“It has really made little difference to Chiang Mai at all. Life goes on as normal. … It’s not very exciting,” said Colin Jarvis, a British communications consultant based in the northern city of Chiang Mai, the hometown of the recently ousted Yingluck.
“There were demonstrations a few nights ago [Saturday] where a few people were arrested but it was very mild which is a bit strange given it’s a strong Thaksin area,” he said.
Jarvis added that one of the biggest local concerns was the damaging effects that the political crisis was having on tourism in the area.
He added people were more privately worried about the ailing health of the country’s 86-year-old king and who will ultimately replace him on the throne, an extremely sensitive issue in Thailand.
Analysts believe the coup won’t solve Thailand’s protracted political conflict but it will—like the previous coup in 2006—only increase the divisions that drive it.
“The coup risks making Thailand’s political crisis worse because it destroys Thai democracy and radicalizes pro-Thaksin forces to take up arms against the ruling military regime,” said Dr. Paul Chambers, a director of research at the Institute of Southeast Asian Affairs affiliated with Chiang Mai University.

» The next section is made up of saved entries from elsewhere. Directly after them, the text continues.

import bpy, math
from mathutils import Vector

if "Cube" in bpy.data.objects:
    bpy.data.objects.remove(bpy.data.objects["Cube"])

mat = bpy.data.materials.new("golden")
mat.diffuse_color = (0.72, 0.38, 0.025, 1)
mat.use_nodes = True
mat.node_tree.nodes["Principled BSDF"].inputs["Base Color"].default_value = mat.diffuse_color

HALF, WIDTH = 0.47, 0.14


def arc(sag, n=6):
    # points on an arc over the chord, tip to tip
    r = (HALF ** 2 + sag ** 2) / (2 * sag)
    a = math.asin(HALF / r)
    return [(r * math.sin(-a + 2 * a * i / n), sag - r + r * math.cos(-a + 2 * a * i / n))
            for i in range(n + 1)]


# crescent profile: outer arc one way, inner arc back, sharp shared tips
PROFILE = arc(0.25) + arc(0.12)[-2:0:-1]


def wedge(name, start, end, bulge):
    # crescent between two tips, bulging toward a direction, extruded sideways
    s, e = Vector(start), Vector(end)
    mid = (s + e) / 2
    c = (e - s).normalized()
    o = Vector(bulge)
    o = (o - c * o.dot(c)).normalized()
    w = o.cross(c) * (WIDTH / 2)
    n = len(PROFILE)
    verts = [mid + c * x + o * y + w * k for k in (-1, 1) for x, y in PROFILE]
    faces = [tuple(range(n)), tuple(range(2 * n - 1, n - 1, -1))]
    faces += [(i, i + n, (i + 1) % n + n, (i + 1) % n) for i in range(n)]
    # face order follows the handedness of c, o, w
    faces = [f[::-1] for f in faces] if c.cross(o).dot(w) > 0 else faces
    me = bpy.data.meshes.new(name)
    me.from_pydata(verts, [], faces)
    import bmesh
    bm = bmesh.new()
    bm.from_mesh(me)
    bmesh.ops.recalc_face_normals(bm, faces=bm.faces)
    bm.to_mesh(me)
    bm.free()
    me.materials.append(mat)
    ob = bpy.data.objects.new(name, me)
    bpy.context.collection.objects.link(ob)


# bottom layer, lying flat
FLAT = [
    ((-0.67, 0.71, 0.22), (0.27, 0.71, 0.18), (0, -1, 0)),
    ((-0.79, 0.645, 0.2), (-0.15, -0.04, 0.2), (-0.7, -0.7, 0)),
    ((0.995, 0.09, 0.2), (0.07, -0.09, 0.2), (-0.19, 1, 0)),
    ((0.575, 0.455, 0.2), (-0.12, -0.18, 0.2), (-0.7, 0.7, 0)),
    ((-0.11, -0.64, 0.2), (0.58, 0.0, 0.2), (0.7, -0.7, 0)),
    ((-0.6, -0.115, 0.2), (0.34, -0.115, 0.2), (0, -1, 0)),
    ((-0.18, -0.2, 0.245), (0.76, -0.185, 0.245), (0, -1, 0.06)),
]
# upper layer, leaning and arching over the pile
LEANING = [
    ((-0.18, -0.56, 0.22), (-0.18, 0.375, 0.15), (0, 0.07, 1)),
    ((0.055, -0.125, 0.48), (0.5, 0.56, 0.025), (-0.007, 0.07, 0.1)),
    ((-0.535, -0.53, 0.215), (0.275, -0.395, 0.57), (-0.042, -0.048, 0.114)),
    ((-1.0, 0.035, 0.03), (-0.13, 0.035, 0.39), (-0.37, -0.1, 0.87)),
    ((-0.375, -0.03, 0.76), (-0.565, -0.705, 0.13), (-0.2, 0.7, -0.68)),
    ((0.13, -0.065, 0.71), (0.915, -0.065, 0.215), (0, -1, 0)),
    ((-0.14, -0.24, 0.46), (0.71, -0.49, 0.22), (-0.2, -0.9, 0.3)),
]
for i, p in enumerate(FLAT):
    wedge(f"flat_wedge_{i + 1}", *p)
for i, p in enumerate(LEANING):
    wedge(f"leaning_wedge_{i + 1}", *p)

“Thailand’s political polarization will now become more hardened than ever before: the military’s iron heel cannot heal the wounds a deeply divided land,” Chambers said.
“At the least, the red shirts and Puea Thai supporters will acquiesce in angry silence. As time goes on, there will be red shirt-led riots. At the worst, Thaksin will establish an informal government in exile and lead a low-intensity civil war with red shirts at the forefront.”
Within 24 hours of the military putsch, a small anti-coup demonstration was held in Bangkok’s retail center as witnessed by a multitude of foreign journalists. More protests were held over the weekend and have now become a daily event at Victory Monument, testing the army’s resolve in enforcing its martial law that bans gatherings or meetings of over five people together.
Meanwhile local papers publish reports about army raids outside of Bangkok that target hard-line militant elements of the Red Shirt Movement that they said are equipped with war weapons.